Add to that two main characters who seemed to be written according to a checklist and who often just go blithely along, forgetting what happened a few pages before, and The Dream Hunter seemed like a rather “whimsical” novel. It jumped from one thing to the other. One moment it was this, the next it was that without a real connection. There’s for example the fact that Apollymi, if released, is very likely to destoy the world in her wrath. But that doesn’t seem to enter Megeara’s mind when she considers making a deal with her because Arik’s life is at stake.
The erratic impression is strengthened even further by the several (necessary) POV characters. But even though the various sub plots require a lot of POV characters, Kenyon does change POV characters more often than is really needed, IMO. Like in one of the dream sex scenes, for example (140/141). It’s like ping pong so that you get the emotions and feelings of both characters involved. And was is really necessary to interrupt an upcoming action scene for two pages to give me the details of all of Arik’s ten attackers (144-146)?

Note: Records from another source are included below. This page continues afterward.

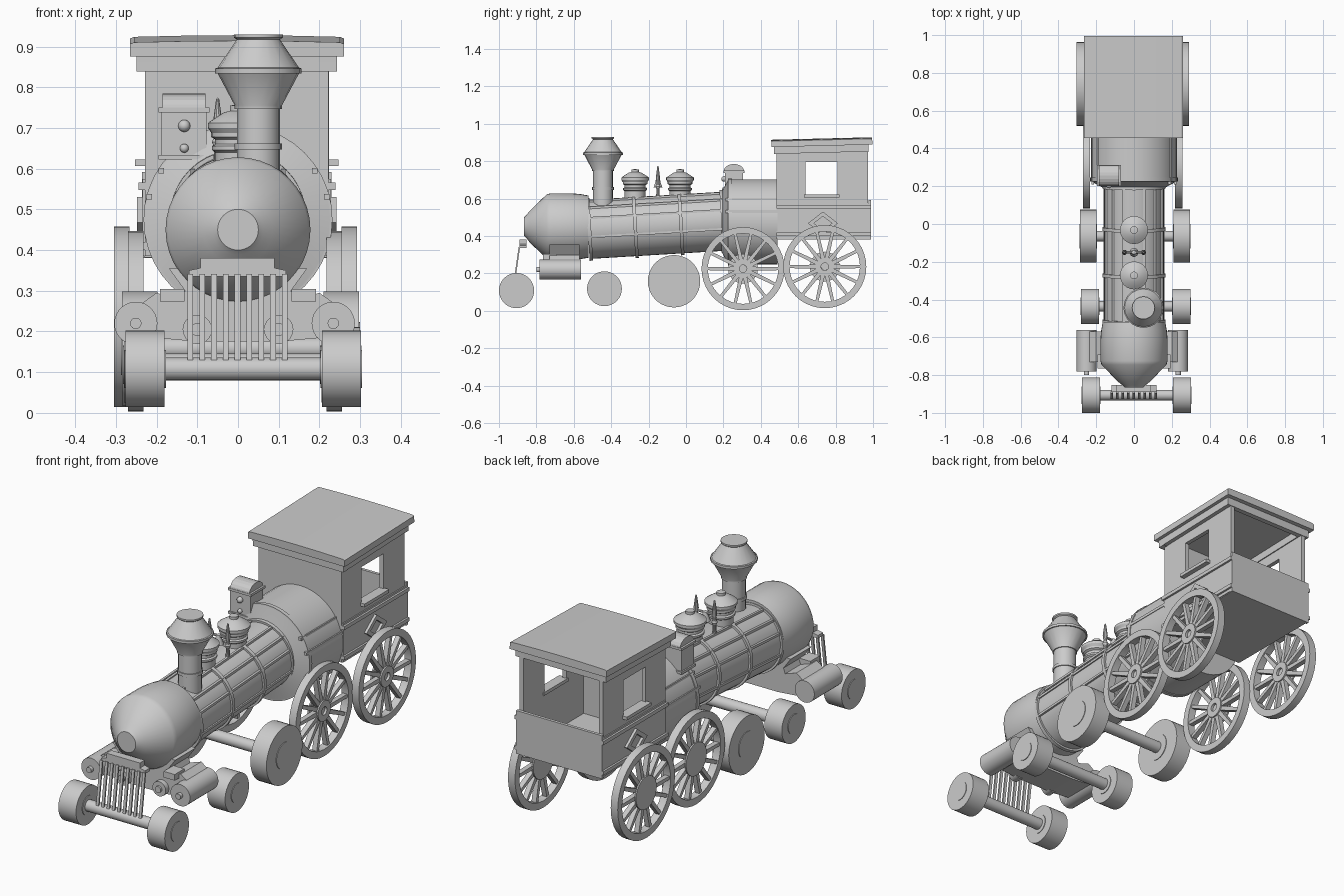
import bpy, bmesh
from math import pi, sin, cos, radians
from mathutils import Matrix, Vector

if "Cube" in bpy.data.objects:
    bpy.data.objects.remove(bpy.data.objects["Cube"])

ALONG_Y, ALONG_X = (-pi / 2, 0, 0), (0, pi / 2, 0)


def finish(name, bm, loc=(0, 0, 0), rot=(0, 0, 0)):
    bmesh.ops.remove_doubles(bm, verts=bm.verts, dist=1e-5)
    bmesh.ops.recalc_face_normals(bm, faces=bm.faces)
    me = bpy.data.meshes.new(name)
    bm.to_mesh(me)
    bm.free()
    ob = bpy.data.objects.new(name, me)
    bpy.context.collection.objects.link(ob)
    ob.location, ob.rotation_euler = loc, rot
    return ob


def lathe(name, prof, loc, rot=(0, 0, 0), segs=32):
    """Revolve (radius, height) points about local z."""
    bm = bmesh.new()
    vs = [bm.verts.new((r, 0, z)) for r, z in prof]
    es = [bm.edges.new(p) for p in zip(vs, vs[1:])]
    bmesh.ops.spin(bm, geom=vs + es, cent=(0, 0, 0), axis=(0, 0, 1),
                   angle=2 * pi, steps=segs, use_duplicate=False)
    ob = finish(name, bm, loc, rot)
    bpy.context.view_layer.objects.active = ob
    ob.select_set(True)
    bpy.ops.object.shade_smooth_by_angle(angle=radians(30))
    ob.select_set(False)
    return ob


def cyl(name, r, length, loc, rot=(0, 0, 0), segs=32):
    return lathe(name, [(0, 0), (r, 0), (r, length), (0, length)], loc, rot, segs)


def box(name, x, y, z, tilt=0):
    bm = bmesh.new()
    size = [b - a for a, b in (x, y, z)]
    bmesh.ops.create_cube(bm, size=1, matrix=Matrix.Diagonal((*size, 1)))
    return finish(name, bm, [(a + b) / 2 for a, b in (x, y, z)], (tilt, 0, 0))


def sweep(bm, pts, axis, a, b):
    def put(p, d):
        return bm.verts.new((d, *p) if axis == 'x' else (p[0], d, p[1]))
    lo, hi = [put(p, a) for p in pts], [put(p, b) for p in pts]
    n = len(pts)
    bm.faces.new(lo)
    bm.faces.new(hi)
    for i in range(n):
        bm.faces.new((lo[i], lo[(i + 1) % n], hi[(i + 1) % n], hi[i]))


def prism(name, pts, axis, a, b):
    bm = bmesh.new()
    sweep(bm, pts, axis, a, b)
    return finish(name, bm)


def frame(name, outer, inner, a, b):
    """Flat frame in the y-z plane, between two loops, thick along x."""
    bm = bmesh.new()
    rings = [[bm.verts.new((d, *p)) for p in loop]
             for loop, d in ((outer, a), (outer, b), (inner, b), (inner, a))]
    n = len(outer)
    for k in range(4):
        p, q = rings[k], rings[(k + 1) % 4]
        for i in range(n):
            j = (i + 1) % n
            bm.faces.new((p[i], p[j], q[j], q[i]))
    return finish(name, bm)


def rect(y0, y1, z0, z1):
    return [(y0, z0), (y1, z0), (y1, z1), (y0, z1)]


# smokebox with conical nose
lathe("smokebox", [(0, 0), (.05, 0), (.062, .012), (.085, .03), (.172, .12), (.178, .14),
                   (.178, .25), (.174, .3), (.166, .345), (0, .345)], (0, -.865, .45), ALONG_Y, 40)

# tilted boiler with bands and lengthwise ribs
T = .06
R0, LEN = .158, .73
prof = [(0, 0)]
for h in (0, .245, .49, .715):
    prof += [(R0, h), (R0 + .01, h), (R0 + .01, h + .018), (R0, h + .018)]
lathe("boiler", prof + [(0, LEN + .003)], (0, -.525, .435), (-pi / 2 + T, 0, 0), 40)
for s in (-1, 1):
    for a in (-15, 22, 46, 70):
        x, z = s * .16 * cos(radians(a)), .457 + .16 * sin(radians(a))
        box("boiler_rib", (x - .006, x + .006), (-.52, .2), (z - .006, z + .006), T)
    for a in (16, 34):
        x, z = s * .227 * cos(radians(a)), .468 + .227 * sin(radians(a))
        box("firebox_rib", (x - .007, x + .007), (.21, .49), (z - .007, z + .007))

# firebox with tapered shoulder
lathe("firebox", [(0, 0), (.16, 0), (.225, .035), (.232, .035), (.232, .055), (.228, .055),
                  (.228, .3), (0, .3)], (0, .19, .475), ALONG_Y, 40)

# smokestack
lathe("smokestack", [(0, 0), (.053, 0), (.053, .085), (.058, .085), (.058, .1), (.053, .1),
                     (.053, .185), (.058, .185), (.058, .193), (.1, .272), (.106, .272),
                     (.106, .284), (.1, .286), (.053, .355), (.06, .36), (.06, .368), (0, .368)],
      (.05, -.444, .562), segs=20)

# steam and sand domes
for name, y in (("sand_dome", -.272), ("steam_dome", -.032)):
    lathe(name, [(0, 0), (.056, 0), (.056, .04), (.064, .046), (.064, .055), (.056, .06),
                 (.056, .072), (.066, .078), (.066, .088), (.074, .1), (.074, .112), (.06, .122),
                 (.035, .138), (.02, .142), (.02, .155), (0, .158)], (0, y, .6), segs=24)

# bell on its two turned posts
for x in (-.05, .05):
    lathe("bell_post", [(0, 0), (.012, 0), (.008, .07), (.014, .085), (.008, .1),
                        (.012, .13), (.004, .19), (0, .195)], (x, -.15, .58), segs=10)
cyl("bell_bar", .006, .1, (-.05, -.15, .7), ALONG_X, 8)
lathe("bell", [(0, 0), (.024, 0), (.015, .025), (.011, .045), (0, .05)], (0, -.15, .66), segs=14)

# lamp box with arched lid, set on the left shoulder
box("lamp_box", (-.188, -.077), (.208, .305), (.625, .745))
arch = [(.256 + .055 * cos(pi * i / 10), .745 + .04 * sin(pi * i / 10)) for i in range(11)]
prism("lamp_lid", arch, 'x', -.185, -.08)
box("lamp_rim", (-.195, -.07), (.2, .312), (.738, .75))
box("lamp_foot", (-.195, -.07), (.2, .312), (.622, .634))
for z, r in ((.705, .015), (.65, .011)):
    lathe("lamp_knob", [(r * sin(pi * i / 8), -r * cos(pi * i / 8)) for i in range(9)],
          (-.132, .204, z), segs=12)

# cab side walls, window sills, ledges and diamonds
for s in (-1, 1):
    c = -.003

    def span(a, b):
        return sorted((c + s * a, c + s * b))
    frame("cab_side", rect(.49, .972, .56, .87), rect(.64, .81, .62, .795), *span(.205, .226))
    box("cab_lower_side", span(.205, .232), (.49, .985), (.385, .575))
    box("cab_window_sill", span(.2, .25), (.63, .82), (.607, .623))
    for z in (.4, .548):
        box("cab_ledge", span(.225, .242), (.485, .99), (z, z + .018))
    dia = [[(.732 + k * .08 * u, .468 + k * .062 * v) for u, v in ((-1, 0), (0, -1), (1, 0), (0, 1))]
           for k in (1, .6)]
    frame("cab_diamond", *dia, *span(.228, .245))

# cab front, back panel, floor, cornice and roof
box("cab_front", (-.228, .222), (.485, .505), (.385, .87))
box("cab_back_panel", (-.236, .23), (.975, .99), (.38, .592))
box("cab_floor", (-.23, .225), (.49, .98), (.382, .4))
TR = .025
for s in (-1, 1):
    box("cab_cornice_side", sorted((-.003 + s * .2, -.003 + s * .246)), (.47, .975), (.845, .885), TR)
box("cab_cornice_front", (-.248, .243), (.47, .505), (.838, .88))
box("cab_cornice_back", (-.248, .243), (.95, .975), (.85, .89))
top = [(-.265, -.018), (.26, -.018), (.26, .013), (.25, .017), (.12, .02), (-.003, .021),
       (-.126, .02), (-.255, .017), (-.265, .013)]
roof = prism("cab_roof", top, 'y', -.27, .27)
roof.location, roof.rotation_euler = (0, .726, .9), (TR, 0, 0)


# spoked drive wheels, both sides facing the same way
def drive_wheel(x, y, z, R=.222, w=.038):
    rin = R - .034
    lathe("drive_wheel_rim", [(rin, 0), (R, 0), (R, w), (rin, w), (rin, 0)], (x, y, z), ALONG_X, 40)
    lathe("drive_wheel_hub", [(.02, 0), (.05, 0), (.05, w), (.02, w), (.02, 0)], (x, y, z), ALONG_X, 20)
    cyl("drive_wheel_pin", .02, w - .012, (x, y, z), ALONG_X, 16)
    cyl("drive_wheel_back", .08, .008, (x, y, z), ALONG_X, 24)
    bm = bmesh.new()
    for i in range(14):
        u = Vector((cos(2 * pi * i / 14), sin(2 * pi * i / 14)))
        v = Vector((-u.y, u.x))
        sweep(bm, [u * .04 - v * .011, u * (rin + .005) - v * .008,
                   u * (rin + .005) + v * .008, u * .04 + v * .011], 'x', .006, w - .007)
    finish("drive_wheel_spokes", bm, (x, y, z))


for x in (-.27, .218):
    drive_wheel(x, .305, .225)
for x in (-.304, .254):
    drive_wheel(x, .742, .236)

# solid running wheels with axles
for y, z, r, hub, x0, x1, w in ((-.064, .158, .14, .065, -.285, .21, .087),
                                (-.436, .118, .093, .047, -.28, .205, .095),
                                (-.906, .108, .094, .047, -.276, .206, .096)):
    for x in (x0, x1):
        lathe("solid_wheel", [(0, -.003), (hub, -.003), (hub, 0), (r, 0), (r, w), (hub, w),
                              (hub, w + .003), (0, w + .003)], (x, y, z), ALONG_X, 36)
    cyl("axle", .028, x1 - x0 - w + .02, (x0 + w - .01, y, z), ALONG_X, 20)

# steam cylinders with rod heads
for x in (-.251, .234):
    cyl("steam_cylinder", .053, .22, (x, -.782, .22), ALONG_Y, 28)
    cyl("cylinder_rod", .014, .03, (x, -.8, .22), ALONG_Y, 14)

# saddle between cylinders, with bosses and chests
half = [(.1, .175), (.21, .185), (.235, .27), (.2, .295), (.14, .275), (.13, .3), (.17, .355)]
prism("saddle", half + [(-x, z) for x, z in reversed(half)], 'y', -.73, -.57)
for s in (-1, 1):
    cyl("saddle_boss", .036, .04, (s * .1, -.755, .205), ALONG_Y, 20)
    cyl("saddle_boss_cap", .016, .03, (s * .1, -.765, .205), ALONG_Y, 14)
    box("valve_chest", sorted((s * .132, s * .192)), (-.765, -.69), (.274, .304))

# front grille
prism("grille_head", [(-.12, .335), (.118, .335), (.118, .35), (.09, .356), (.09, .381),
                      (-.092, .381), (-.092, .356), (-.12, .35)], 'y', -.89, -.852)
for i in range(9):
    x = -.117 + i * .029
    bar = box("grille_bar", (x - .007, x + .007), (-.91, -.902), (.128, .342), -.14)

So all that kept me from getting into the story. But there’s more. Like Megeara’s special specialness or the often forced humor (Artemis language problems? Too silly on top of all the other things for me). Or the fact that Arik has kept his powers in his dreams while he’s human even though this shouldn’t be possible (but it allows for some hot kissing because Megeara is rather frosty by day). In general, I thought the story relied too much on deus ex machina devices.
So why did I continue to read it?
- I wanted to find out how (or if) Arik’s attraction to Megeara turned from being based on lust and sex to being based on her character. Why does he love her?
- I was interested in seeing how Arik handled to suddenly have emotions, which is compelling conflict, IMO. I guess I was thinking of Nalini Singh’s Psy/Changeling series.
- I expected a laugh or two out of the fact that the world in dreams and the world in reality follows different.
And yeah, I finally settled into reading. But sadly, I have to say that at the end of the novel, I still have no idea why Megeara and Arik love each other. And there wasn’t much about point #2 and #3, either; maybe some interesting tidbits concerning Arik’s deal with Hades (on 2-3 pages). But overall, nothing much came of all the plots. Most of them meander off to who knows where, and all in all, I think this novel would have been better off as a short story.
- I thought the Greek mythology background fun, something different.
- I thought it ironic that Mageara is so willing to let the whole world go to hell if only Arik won’t get executed upon his return to his world (never mind the fact that if the whole world is blown apart, Arik being human will kill him jsut the same) and that Arik, on the other hand, recognized how wrong his deal with Hades was.
Verdict: This probably wasn’t the best introduction to Sherrilyn Kenyon’s world and I don’t have any idea if my impression would have been different if I’d read the whole series. As it is now, I see The Dream Hunter as a novel that has too much going and barely touches open the surface of its elements before it moves on to the next crisis/melodrama/idea which most often get solved by deus ex machina devices. Especially the romantic conflict and the romance itself suffered under it and felt rather underdeveloped. (2/5)